Return exactly these lines and no others: the one containing "for sx, side" and all that follow it to the end of the listing below.

************

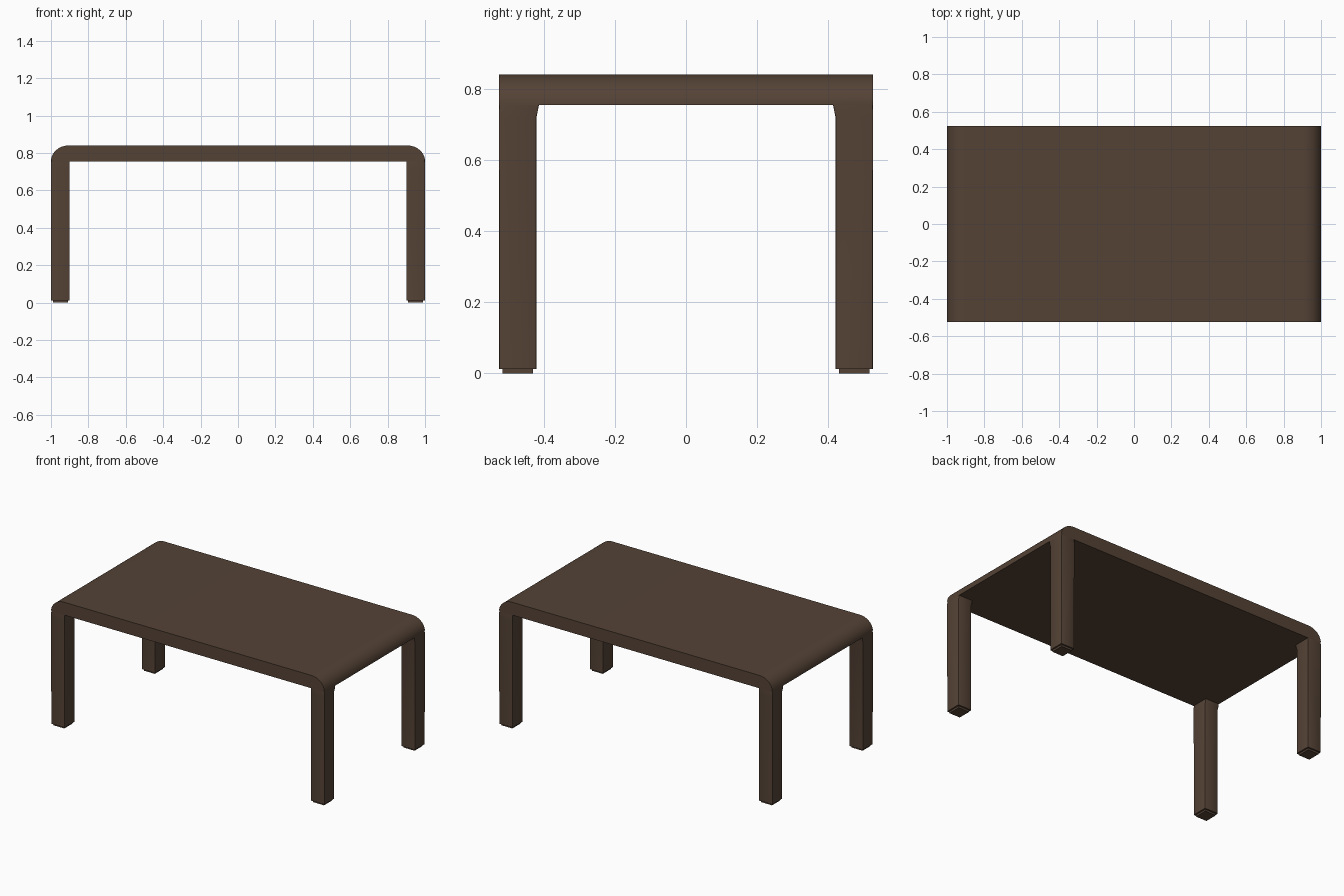
import bpy, bmesh, math

if "Cube" in bpy.data.objects:
    bpy.data.objects.remove(bpy.data.objects["Cube"])

wood = bpy.data.materials.new("dark brown wood")
wood.diffuse_color = (0.089, 0.055, 0.036, 1)
wood.use_nodes = True
wood.node_tree.nodes["Principled BSDF"].inputs["Base Color"].default_value = wood.diffuse_color

HX, HY, H = 1.0, 0.525, 0.84      # half length, half width, height
UNDER = 0.755                     # underside of the top
SOFT = 0.005                      # small edge rounding


def finish(bm, name):
    bmesh.ops.recalc_face_normals(bm, faces=bm.faces[:])
    me = bpy.data.meshes.new(name)
    bm.to_mesh(me)
    bm.free()
    me.materials.append(wood)
    ob = bpy.data.objects.new(name, me)
    bpy.context.collection.objects.link(ob)
    bpy.ops.object.select_all(action='DESELECT')
    ob.select_set(True)
    bpy.context.view_layer.objects.active = ob
    bpy.ops.object.shade_smooth_by_angle(angle=math.radians(35))
    return ob


def loft(bm, rings):
    loops = [[bm.verts.new(p) for p in ring] for ring in rings]
    n = len(loops[0])
    for a, b in zip(loops, loops[1:]):
        for i in range(n):
            j = (i + 1) % n
            bm.faces.new((a[i], a[j], b[j], b[i]))
    bm.faces.new(loops[0][::-1])
    bm.faces.new(loops[-1])


# Table top: profile with two rounded upper ends, extruded along y
RX, RZ, STEPS = 0.095, H - UNDER, 12
arc = [(HX - RX + RX * math.cos(t), H - RZ + RZ * math.sin(t))
       for t in (math.pi / 2 * i / STEPS for i in range(STEPS + 1))]
profile = arc + [(-x, z) for x, z in reversed(arc)]
bm = bmesh.new()
loft(bm, [[(x, y, z) for x, z in profile] for y in (-HY, HY)])
rim = [e for e in bm.edges
       if abs(e.verts[0].co.y - e.verts[1].co.y) < 1e-6
       and max(v.co.z for v in e.verts) > UNDER + 1e-4]
bmesh.ops.bevel(bm, geom=rim, offset=SOFT, segments=2, profile=0.5, affect='EDGES')
finish(bm, "table_top")

# Legs flare slightly inward where they meet the top; each has a thin foot pad
LEVELS = [(0.012, 0.42), (0.72, 0.42), (0.738, 0.4165), (UNDER, 0.413)]
for sx, side in ((-1, "left"), (1, "right")):
    for sy, end in ((-1, "front"), (1, "back")):
        bm = bmesh.new()
        loft(bm, [[(sx * 0.90, sy * y, z), (sx * HX, sy * y, z),
                   (sx * HX, sy * HY, z), (sx * 0.90, sy * HY, z)] for z, y in LEVELS])
        upright = [e for e in bm.edges if abs(e.verts[0].co.z - e.verts[1].co.z) > 1e-4]
        bmesh.ops.bevel(bm, geom=upright, offset=SOFT, segments=2, profile=0.5, affect='EDGES')
        finish(bm, f"{end}_{side}_leg")

        bm = bmesh.new()
        loft(bm, [[(sx * 0.91, sy * 0.43, z), (sx * 0.99, sy * 0.43, z),
                   (sx * 0.99, sy * 0.515, z), (sx * 0.91, sy * 0.515, z)] for z in (0.0, 0.012)])
        finish(bm, f"{end}_{side}_foot_pad")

************

■ **EXERCISE OUTPUT**:
for sx, side in ((-1, "left"), (1, "right")):
    for sy, end in ((-1, "front"), (1, "back")):
        bm = bmesh.new()
        loft(bm, [[(sx * 0.90, sy * y, z), (sx * HX, sy * y, z),
                   (sx * HX, sy * HY, z), (sx * 0.90, sy * HY, z)] for z, y in LEVELS])
        upright = [e for e in bm.edges if abs(e.verts[0].co.z - e.verts[1].co.z) > 1e-4]
        bmesh.ops.bevel(bm, geom=upright, offset=SOFT, segments=2, profile=0.5, affect='EDGES')
        finish(bm, f"{end}_{side}_leg")

        bm = bmesh.new()
        loft(bm, [[(sx * 0.91, sy * 0.43, z), (sx * 0.99, sy * 0.43, z),
                   (sx * 0.99, sy * 0.515, z), (sx * 0.91, sy * 0.515, z)] for z in (0.0, 0.012)])
        finish(bm, f"{end}_{side}_foot_pad")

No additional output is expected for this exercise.